THE TASK:
Exact copies of the records below are needed, free of pictures.

DATA IN THIS EXERCISE:
────

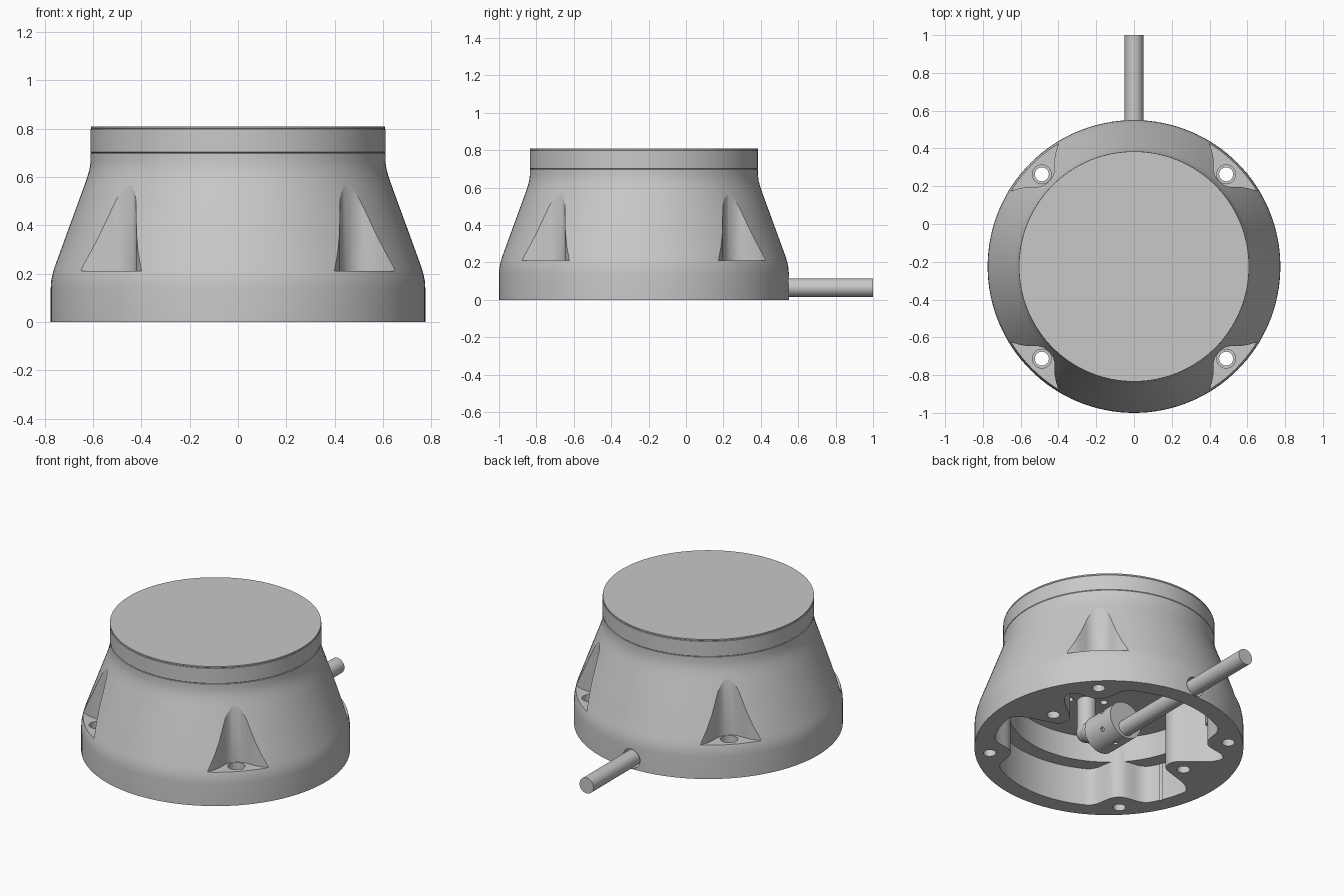
import bpy
import bmesh
from math import sin, cos, pi, radians, sqrt, hypot, atan2
from mathutils import Matrix, Vector

CY = -0.225      # housing axis
HOLE_D = 0.69    # distance of mounting holes from the axis
CORNERS = [radians(45 + 90 * i) for i in range(4)]

cube = bpy.data.objects.get("Cube")
if cube:
    bpy.data.objects.remove(cube, do_unlink=True)


def make_material(name, value):
    mat = bpy.data.materials.new(name)
    mat.use_nodes = True
    colour = (value, value, value, 1)
    mat.diffuse_color = colour
    mat.node_tree.nodes["Principled BSDF"].inputs["Base Color"].default_value = colour
    return mat


GREY = make_material("light grey metal", 0.58)


def finish(name, bm):
    bmesh.ops.recalc_face_normals(bm, faces=bm.faces)
    mesh = bpy.data.meshes.new(name)
    bm.to_mesh(mesh)
    bm.free()
    obj = bpy.data.objects.new(name, mesh)
    mesh.materials.append(GREY)
    bpy.context.collection.objects.link(obj)
    obj.location.y = CY
    return obj


def lathe(name, profile, steps=128, centre=(0, 0)):
    """Turn a profile that starts and ends on the axis."""
    x, y = centre
    bm = bmesh.new()
    verts = [bm.verts.new((x + r, y, z)) for r, z in profile]
    edges = [bm.edges.new(pair) for pair in zip(verts, verts[1:])]
    bmesh.ops.spin(bm, geom=verts + edges, cent=(x, y, 0), axis=(0, 0, 1),
                   angle=2 * pi, steps=steps)
    bmesh.ops.remove_doubles(bm, verts=bm.verts, dist=1e-5)
    return finish(name, bm)


def stack(name, layers):
    """Closed solid through a list of (outline, height) layers."""
    bm = bmesh.new()
    rings = [[bm.verts.new((x, y, z)) for x, y in outline] for outline, z in layers]
    for low, high in zip(rings, rings[1:]):
        for i in range(len(low)):
            bm.faces.new((low[i - 1], low[i], high[i], high[i - 1]))
    bm.faces.new(rings[0])
    bm.faces.new(rings[-1])
    bmesh.ops.remove_doubles(bm, verts=bm.verts, dist=1e-5)
    return finish(name, bm)


def rod(name, start, end, r0, r1=None, sides=32):
    """Cylinder or cone between two points, measured from the housing axis."""
    a, b = Vector(start), Vector(end)
    turn = (b - a).to_track_quat("Z", "Y").to_matrix().to_4x4()
    bm = bmesh.new()
    bmesh.ops.create_cone(bm, cap_ends=True, segments=sides, radius1=r0,
                          radius2=r0 if r1 is None else r1, depth=(b - a).length,
                          matrix=Matrix.Translation((a + b) / 2) @ turn)
    return finish(name, bm)


def ball(name, centre, radius):
    bm = bmesh.new()
    bmesh.ops.create_uvsphere(bm, u_segments=32, v_segments=16, radius=radius,
                              matrix=Matrix.Translation(centre))
    return finish(name, bm)


def activate(obj):
    bpy.ops.object.select_all(action="DESELECT")
    obj.select_set(True)
    bpy.context.view_layer.objects.active = obj


def cut(obj, cutters):
    for cutter in cutters:
        activate(obj)
        mod = obj.modifiers.new("cut", "BOOLEAN")
        mod.operation, mod.solver, mod.object = "DIFFERENCE", "EXACT", cutter
        bpy.ops.object.modifier_apply(modifier=mod.name)
        bpy.data.objects.remove(cutter, do_unlink=True)


def smooth(obj, angle=25):
    activate(obj)
    bpy.ops.object.shade_smooth_by_angle(angle=radians(angle))


# Cavity outline: a round wall pushed inward by the screw bosses, then filleted
SIDE_BOSSES = [(0.49, 0.085), (-0.49, 0.085)]
bosses = [(a, HOLE_D, 0.125) for a in CORNERS]
bosses += [(atan2(y, x), hypot(x, y), 0.11) for x, y in SIDE_BOSSES]


def wall_radius(angle):
    r = 0.67
    for a, d, size in bosses:
        off = d * sin(angle - a)
        if cos(angle - a) > 0 and abs(off) < size:
            r = min(r, d * cos(angle - a) - sqrt(size ** 2 - off ** 2))
    return r


def cavity(floor, ledge, ceiling, ledge_radius, count=240, spread=2):
    angles = [2 * pi * i / count for i in range(count)]
    radii = [wall_radius(a) for a in angles]
    for _ in range(2):
        radii = [sum(radii[(i + k) % count] for k in range(-spread, spread + 1))
                 / (2 * spread + 1) for i in range(count)]
    wide = [(r * cos(a), r * sin(a)) for r, a in zip(radii, angles)]
    narrow = [(min(r, ledge_radius) * cos(a), min(r, ledge_radius) * sin(a))
              for r, a in zip(radii, angles)]
    return stack("cavity_cutter", [(wide, floor), (wide, ledge), (narrow, ledge), (narrow, ceiling)])


# Housing
housing = lathe("housing", [
    (0, 0), (0.775, 0), (0.775, 0.14), (0.773, 0.17), (0.767, 0.2), (0.758, 0.23),
    (0.634, 0.57), (0.622, 0.605), (0.614, 0.635), (0.61, 0.665), (0.61, 0.698),
    (0.607, 0.7), (0, 0.7)])

cutters = [cavity(-0.1, 0.24, 0.4, 0.58)]

# Flared pockets above the mounting holes, with counterbores
half = [(0.639, 0.02), (0.645, 0.04), (0.656, 0.059), (0.674, 0.078), (0.698, 0.103),
        (0.722, 0.137), (0.742, 0.177), (0.79, 0.3)]
pocket = [(0.637, 0)] + half + [(u, -v) for u, v in reversed(half)]
for a in CORNERS:
    c, s = cos(a), sin(a)
    outline = [(u * c - v * s, u * s + v * c) for u, v in pocket]
    cutters += [
        stack("pocket_cutter", [(outline, 0.21), (outline, 0.68)]),
        lathe("bore_cutter", [(0, -0.1), (0.037, -0.1), (0.037, 0.16), (0.05, 0.16),
                              (0.05, 0.23), (0, 0.23)],
              steps=32, centre=(HOLE_D * c, HOLE_D * s))]

# Blind screw holes in side bosses and ceiling, and the cable exit
for x, y in SIDE_BOSSES:
    cutters.append(rod("screw_cutter", (x, y, -0.1), (x, y, 0.15), 0.038, sides=24))
for i in range(4):
    a = radians(60 + 90 * i)
    x, y = 0.1 * cos(a), -0.2 + 0.1 * sin(a)
    cutters.append(rod("ceiling_cutter", (x, y, 0.35), (x, y, 0.46), 0.022, sides=16))
cutters.append(rod("exit_cutter", (0, 0.55, 0.065), (0, 0.9, 0.065), 0.06))
cut(housing, cutters)
smooth(housing)

# Lid with a fine seam below its top plate
lid = lathe("lid", [
    (0, 0.7), (0.607, 0.7), (0.61, 0.703), (0.61, 0.798), (0.607, 0.8),
    (0.609, 0.802), (0.609, 0.81), (0, 0.81)])
smooth(lid)

# Cable and its elbow connector inside the cavity
smooth(rod("cable", (0, 0.1, 0.065), (0, 1.225, 0.065), 0.049))
smooth(rod("connector_stem", (0, -0.2, 0.19), (0, -0.2, 0.41), 0.055))
smooth(ball("connector_elbow", (0, -0.2, 0.19), 0.06))
smooth(rod("connector_neck", (0, -0.2, 0.19), (0, -0.06, 0.125), 0.055, 0.085))
gland = rod("connector_gland", (0, -0.08, 0.118), (0, 0.15, 0.118), 0.115, sides=48)
pins = []
for i in range(6):
    a = radians(30 + 60 * i)
    x, z = cos(a), sin(a)
    pins.append(rod("pin_cutter", (0.1 * x, 0.06, 0.118 + 0.1 * z),
                    (0.13 * x, 0.06, 0.118 + 0.13 * z), 0.014, sides=12))
cut(gland, pins)
smooth(gland)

────

ANSWER SECTION:
import bpy
import bmesh
from math import sin, cos, pi, radians, sqrt, hypot, atan2
from mathutils import Matrix, Vector

CY = -0.225      # housing axis
HOLE_D = 0.69    # distance of mounting holes from the axis
CORNERS = [radians(45 + 90 * i) for i in range(4)]

cube = bpy.data.objects.get("Cube")
if cube:
    bpy.data.objects.remove(cube, do_unlink=True)


def make_material(name, value):
    mat = bpy.data.materials.new(name)
    mat.use_nodes = True
    colour = (value, value, value, 1)
    mat.diffuse_color = colour
    mat.node_tree.nodes["Principled BSDF"].inputs["Base Color"].default_value = colour
    return mat


GREY = make_material("light grey metal", 0.58)


def finish(name, bm):
    bmesh.ops.recalc_face_normals(bm, faces=bm.faces)
    mesh = bpy.data.meshes.new(name)
    bm.to_mesh(mesh)
    bm.free()
    obj = bpy.data.objects.new(name, mesh)
    mesh.materials.append(GREY)
    bpy.context.collection.objects.link(obj)
    obj.location.y = CY
    return obj


def lathe(name, profile, steps=128, centre=(0, 0)):
    """Turn a profile that starts and ends on the axis."""
    x, y = centre
    bm = bmesh.new()
    verts = [bm.verts.new((x + r, y, z)) for r, z in profile]
    edges = [bm.edges.new(pair) for pair in zip(verts, verts[1:])]
    bmesh.ops.spin(bm, geom=verts + edges, cent=(x, y, 0), axis=(0, 0, 1),
                   angle=2 * pi, steps=steps)
    bmesh.ops.remove_doubles(bm, verts=bm.verts, dist=1e-5)
    return finish(name, bm)


def stack(name, layers):
    """Closed solid through a list of (outline, height) layers."""
    bm = bmesh.new()
    rings = [[bm.verts.new((x, y, z)) for x, y in outline] for outline, z in layers]
    for low, high in zip(rings, rings[1:]):
        for i in range(len(low)):
            bm.faces.new((low[i - 1], low[i], high[i], high[i - 1]))
    bm.faces.new(rings[0])
    bm.faces.new(rings[-1])
    bmesh.ops.remove_doubles(bm, verts=bm.verts, dist=1e-5)
    return finish(name, bm)


def rod(name, start, end, r0, r1=None, sides=32):
    """Cylinder or cone between two points, measured from the housing axis."""
    a, b = Vector(start), Vector(end)
    turn = (b - a).to_track_quat("Z", "Y").to_matrix().to_4x4()
    bm = bmesh.new()
    bmesh.ops.create_cone(bm, cap_ends=True, segments=sides, radius1=r0,
                          radius2=r0 if r1 is None else r1, depth=(b - a).length,
                          matrix=Matrix.Translation((a + b) / 2) @ turn)
    return finish(name, bm)


def ball(name, centre, radius):
    bm = bmesh.new()
    bmesh.ops.create_uvsphere(bm, u_segments=32, v_segments=16, radius=radius,
                              matrix=Matrix.Translation(centre))
    return finish(name, bm)


def activate(obj):
    bpy.ops.object.select_all(action="DESELECT")
    obj.select_set(True)
    bpy.context.view_layer.objects.active = obj


def cut(obj, cutters):
    for cutter in cutters:
        activate(obj)
        mod = obj.modifiers.new("cut", "BOOLEAN")
        mod.operation, mod.solver, mod.object = "DIFFERENCE", "EXACT", cutter
        bpy.ops.object.modifier_apply(modifier=mod.name)
        bpy.data.objects.remove(cutter, do_unlink=True)


def smooth(obj, angle=25):
    activate(obj)
    bpy.ops.object.shade_smooth_by_angle(angle=radians(angle))


# Cavity outline: a round wall pushed inward by the screw bosses, then filleted
SIDE_BOSSES = [(0.49, 0.085), (-0.49, 0.085)]
bosses = [(a, HOLE_D, 0.125) for a in CORNERS]
bosses += [(atan2(y, x), hypot(x, y), 0.11) for x, y in SIDE_BOSSES]


def wall_radius(angle):
    r = 0.67
    for a, d, size in bosses:
        off = d * sin(angle - a)
        if cos(angle - a) > 0 and abs(off) < size:
            r = min(r, d * cos(angle - a) - sqrt(size ** 2 - off ** 2))
    return r


def cavity(floor, ledge, ceiling, ledge_radius, count=240, spread=2):
    angles = [2 * pi * i / count for i in range(count)]
    radii = [wall_radius(a) for a in angles]
    for _ in range(2):
        radii = [sum(radii[(i + k) % count] for k in range(-spread, spread + 1))
                 / (2 * spread + 1) for i in range(count)]
    wide = [(r * cos(a), r * sin(a)) for r, a in zip(radii, angles)]
    narrow = [(min(r, ledge_radius) * cos(a), min(r, ledge_radius) * sin(a))
              for r, a in zip(radii, angles)]
    return stack("cavity_cutter", [(wide, floor), (wide, ledge), (narrow, ledge), (narrow, ceiling)])


# Housing
housing = lathe("housing", [
    (0, 0), (0.775, 0), (0.775, 0.14), (0.773, 0.17), (0.767, 0.2), (0.758, 0.23),
    (0.634, 0.57), (0.622, 0.605), (0.614, 0.635), (0.61, 0.665), (0.61, 0.698),
    (0.607, 0.7), (0, 0.7)])

cutters = [cavity(-0.1, 0.24, 0.4, 0.58)]

# Flared pockets above the mounting holes, with counterbores
half = [(0.639, 0.02), (0.645, 0.04), (0.656, 0.059), (0.674, 0.078), (0.698, 0.103),
        (0.722, 0.137), (0.742, 0.177), (0.79, 0.3)]
pocket = [(0.637, 0)] + half + [(u, -v) for u, v in reversed(half)]
for a in CORNERS:
    c, s = cos(a), sin(a)
    outline = [(u * c - v * s, u * s + v * c) for u, v in pocket]
    cutters += [
        stack("pocket_cutter", [(outline, 0.21), (outline, 0.68)]),
        lathe("bore_cutter", [(0, -0.1), (0.037, -0.1), (0.037, 0.16), (0.05, 0.16),
                              (0.05, 0.23), (0, 0.23)],
              steps=32, centre=(HOLE_D * c, HOLE_D * s))]

# Blind screw holes in side bosses and ceiling, and the cable exit
for x, y in SIDE_BOSSES:
    cutters.append(rod("screw_cutter", (x, y, -0.1), (x, y, 0.15), 0.038, sides=24))
for i in range(4):
    a = radians(60 + 90 * i)
    x, y = 0.1 * cos(a), -0.2 + 0.1 * sin(a)
    cutters.append(rod("ceiling_cutter", (x, y, 0.35), (x, y, 0.46), 0.022, sides=16))
cutters.append(rod("exit_cutter", (0, 0.55, 0.065), (0, 0.9, 0.065), 0.06))
cut(housing, cutters)
smooth(housing)

# Lid with a fine seam below its top plate
lid = lathe("lid", [
    (0, 0.7), (0.607, 0.7), (0.61, 0.703), (0.61, 0.798), (0.607, 0.8),
    (0.609, 0.802), (0.609, 0.81), (0, 0.81)])
smooth(lid)

# Cable and its elbow connector inside the cavity
smooth(rod("cable", (0, 0.1, 0.065), (0, 1.225, 0.065), 0.049))
smooth(rod("connector_stem", (0, -0.2, 0.19), (0, -0.2, 0.41), 0.055))
smooth(ball("connector_elbow", (0, -0.2, 0.19), 0.06))
smooth(rod("connector_neck", (0, -0.2, 0.19), (0, -0.06, 0.125), 0.055, 0.085))
gland = rod("connector_gland", (0, -0.08, 0.118), (0, 0.15, 0.118), 0.115, sides=48)
pins = []
for i in range(6):
    a = radians(30 + 60 * i)
    x, z = cos(a), sin(a)
    pins.append(rod("pin_cutter", (0.1 * x, 0.06, 0.118 + 0.1 * z),
                    (0.13 * x, 0.06, 0.118 + 0.13 * z), 0.014, sides=12))
cut(gland, pins)
smooth(gland)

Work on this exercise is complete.